Distance in an expanding Universe
We now reach a fundamental problem when we are describing techniques to measure distance in the Universe. What do we mean with distance?
The light we receive at the present day from objects that are very far away, has been travelling for a long time, up to many billions of years. During that time the Universe has been expanding, so what do we really mean if we talk about THE distance to those objects?
In cosmology there are different definitions for distance, each of which will give very different outcomes for an object that is far away (has a large redshift).
Here is a simplified list.
- The “naive” Hubble’s law distance is what we have discussed above, when we use the relativistic Doppler red shift formula and Hubble’s Law. Even if we correct for relativistic effects it gives very large “distances” for large red shift.
- Light travel time (or Lookback time) is simply how long ago the light left the object that we now see. This is more a time measure than a distance measure and it requires us to have an estimate of when the light left the source. This is generally found as a fraction of the age of the Universe, derived from Hubble’s Law and redshift. According to this measure the edge of the observable Universe is at 13.8 billion years of light travel time. We could say that light travel distance is light travel time multiplied by the speed of light. That would give us the distance to the source at the time the light we receive left the source.
- Comoving distance tells where the object is now when we receive the light. This measure has a scale that grows with the expansion of the Universe. On this basis the edge of the visible Universe is now at about 46 billion light years. This is probably the most realistic measure of distance in an expanding universe.
- Angular diameter distance is more or less the opposite of comoving distance. It is a measure of where the object was with respect to us, when the light left the object.
- Luminosity distance is the distance derived from the luminosity. This is not a realistic distance measure, because due to the expanding Universe, the travelling light photons are stretched (cosmological red shift), which causes the object to appear much dimmer than its actual luminosity would suggest. Therefore the luminosity distance will always give a (much) larger value than any of the other distance measures.

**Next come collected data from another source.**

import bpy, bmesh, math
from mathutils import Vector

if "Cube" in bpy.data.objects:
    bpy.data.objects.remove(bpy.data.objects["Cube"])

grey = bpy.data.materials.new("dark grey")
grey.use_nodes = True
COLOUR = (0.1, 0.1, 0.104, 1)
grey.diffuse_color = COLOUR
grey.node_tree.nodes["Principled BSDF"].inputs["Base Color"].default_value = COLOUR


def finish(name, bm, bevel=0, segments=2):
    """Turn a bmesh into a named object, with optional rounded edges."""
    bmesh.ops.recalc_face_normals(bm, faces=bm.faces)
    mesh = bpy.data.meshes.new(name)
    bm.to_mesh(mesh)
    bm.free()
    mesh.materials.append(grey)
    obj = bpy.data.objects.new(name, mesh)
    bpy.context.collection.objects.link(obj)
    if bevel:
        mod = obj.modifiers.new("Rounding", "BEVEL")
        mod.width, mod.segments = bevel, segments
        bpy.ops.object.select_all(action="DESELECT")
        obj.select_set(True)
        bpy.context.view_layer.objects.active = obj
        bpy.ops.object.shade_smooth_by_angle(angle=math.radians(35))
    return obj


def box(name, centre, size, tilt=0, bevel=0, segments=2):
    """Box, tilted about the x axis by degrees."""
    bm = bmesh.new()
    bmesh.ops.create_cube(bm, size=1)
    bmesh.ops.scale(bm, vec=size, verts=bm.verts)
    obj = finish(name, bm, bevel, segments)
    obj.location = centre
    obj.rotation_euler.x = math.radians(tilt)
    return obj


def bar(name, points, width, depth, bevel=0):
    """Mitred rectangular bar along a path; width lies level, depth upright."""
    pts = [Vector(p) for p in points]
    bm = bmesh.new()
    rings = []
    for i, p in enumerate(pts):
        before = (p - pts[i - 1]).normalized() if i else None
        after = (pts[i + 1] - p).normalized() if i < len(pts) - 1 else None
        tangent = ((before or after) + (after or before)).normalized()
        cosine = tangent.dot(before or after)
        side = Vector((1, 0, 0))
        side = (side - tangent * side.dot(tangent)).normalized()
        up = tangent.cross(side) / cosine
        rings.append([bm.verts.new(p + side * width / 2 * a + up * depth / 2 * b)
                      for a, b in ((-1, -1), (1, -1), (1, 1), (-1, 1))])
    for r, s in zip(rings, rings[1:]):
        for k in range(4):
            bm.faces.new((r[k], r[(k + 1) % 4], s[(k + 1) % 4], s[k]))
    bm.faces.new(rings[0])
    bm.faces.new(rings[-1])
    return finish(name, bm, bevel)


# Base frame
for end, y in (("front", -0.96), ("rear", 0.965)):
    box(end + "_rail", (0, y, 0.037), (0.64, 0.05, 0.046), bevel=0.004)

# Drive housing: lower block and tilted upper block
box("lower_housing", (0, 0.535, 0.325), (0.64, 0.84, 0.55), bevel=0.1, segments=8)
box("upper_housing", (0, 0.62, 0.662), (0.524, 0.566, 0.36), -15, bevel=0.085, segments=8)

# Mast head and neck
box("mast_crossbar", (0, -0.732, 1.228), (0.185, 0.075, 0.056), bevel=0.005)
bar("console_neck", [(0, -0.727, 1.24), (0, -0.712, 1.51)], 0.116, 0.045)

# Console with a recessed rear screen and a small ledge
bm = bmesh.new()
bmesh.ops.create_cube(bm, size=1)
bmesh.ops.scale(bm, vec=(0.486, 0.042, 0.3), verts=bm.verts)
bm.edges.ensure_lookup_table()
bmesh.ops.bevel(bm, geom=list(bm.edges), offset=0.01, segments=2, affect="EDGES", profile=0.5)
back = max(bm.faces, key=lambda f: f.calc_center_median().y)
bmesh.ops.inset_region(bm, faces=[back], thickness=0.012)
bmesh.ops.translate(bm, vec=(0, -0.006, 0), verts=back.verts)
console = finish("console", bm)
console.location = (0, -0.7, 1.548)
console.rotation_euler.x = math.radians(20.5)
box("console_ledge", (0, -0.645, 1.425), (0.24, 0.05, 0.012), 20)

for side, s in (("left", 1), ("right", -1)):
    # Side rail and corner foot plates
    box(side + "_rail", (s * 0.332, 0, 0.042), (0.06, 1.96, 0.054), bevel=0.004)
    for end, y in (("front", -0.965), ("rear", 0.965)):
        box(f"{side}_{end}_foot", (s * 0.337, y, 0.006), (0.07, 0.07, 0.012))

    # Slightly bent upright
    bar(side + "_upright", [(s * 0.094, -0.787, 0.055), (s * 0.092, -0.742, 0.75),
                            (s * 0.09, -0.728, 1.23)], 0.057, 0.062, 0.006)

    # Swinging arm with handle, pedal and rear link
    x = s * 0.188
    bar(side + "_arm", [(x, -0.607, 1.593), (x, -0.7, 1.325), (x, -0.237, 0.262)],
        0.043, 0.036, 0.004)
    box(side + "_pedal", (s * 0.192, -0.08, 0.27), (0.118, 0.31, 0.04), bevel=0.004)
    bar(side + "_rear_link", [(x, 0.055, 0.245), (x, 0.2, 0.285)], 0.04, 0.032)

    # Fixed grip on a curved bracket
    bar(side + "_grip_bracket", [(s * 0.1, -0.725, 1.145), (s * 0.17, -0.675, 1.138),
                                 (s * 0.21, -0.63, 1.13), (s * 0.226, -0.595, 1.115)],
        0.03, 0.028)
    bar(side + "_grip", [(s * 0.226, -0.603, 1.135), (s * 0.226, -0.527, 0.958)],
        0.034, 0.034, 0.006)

A more detailed list can be found here
All distance measures above but the first, are precisely defined in cosmology and depend on assumptions about the cosmological model that is used for the expanding Universe.
A comparison of cosmological distance measures for different ranges of redshift z.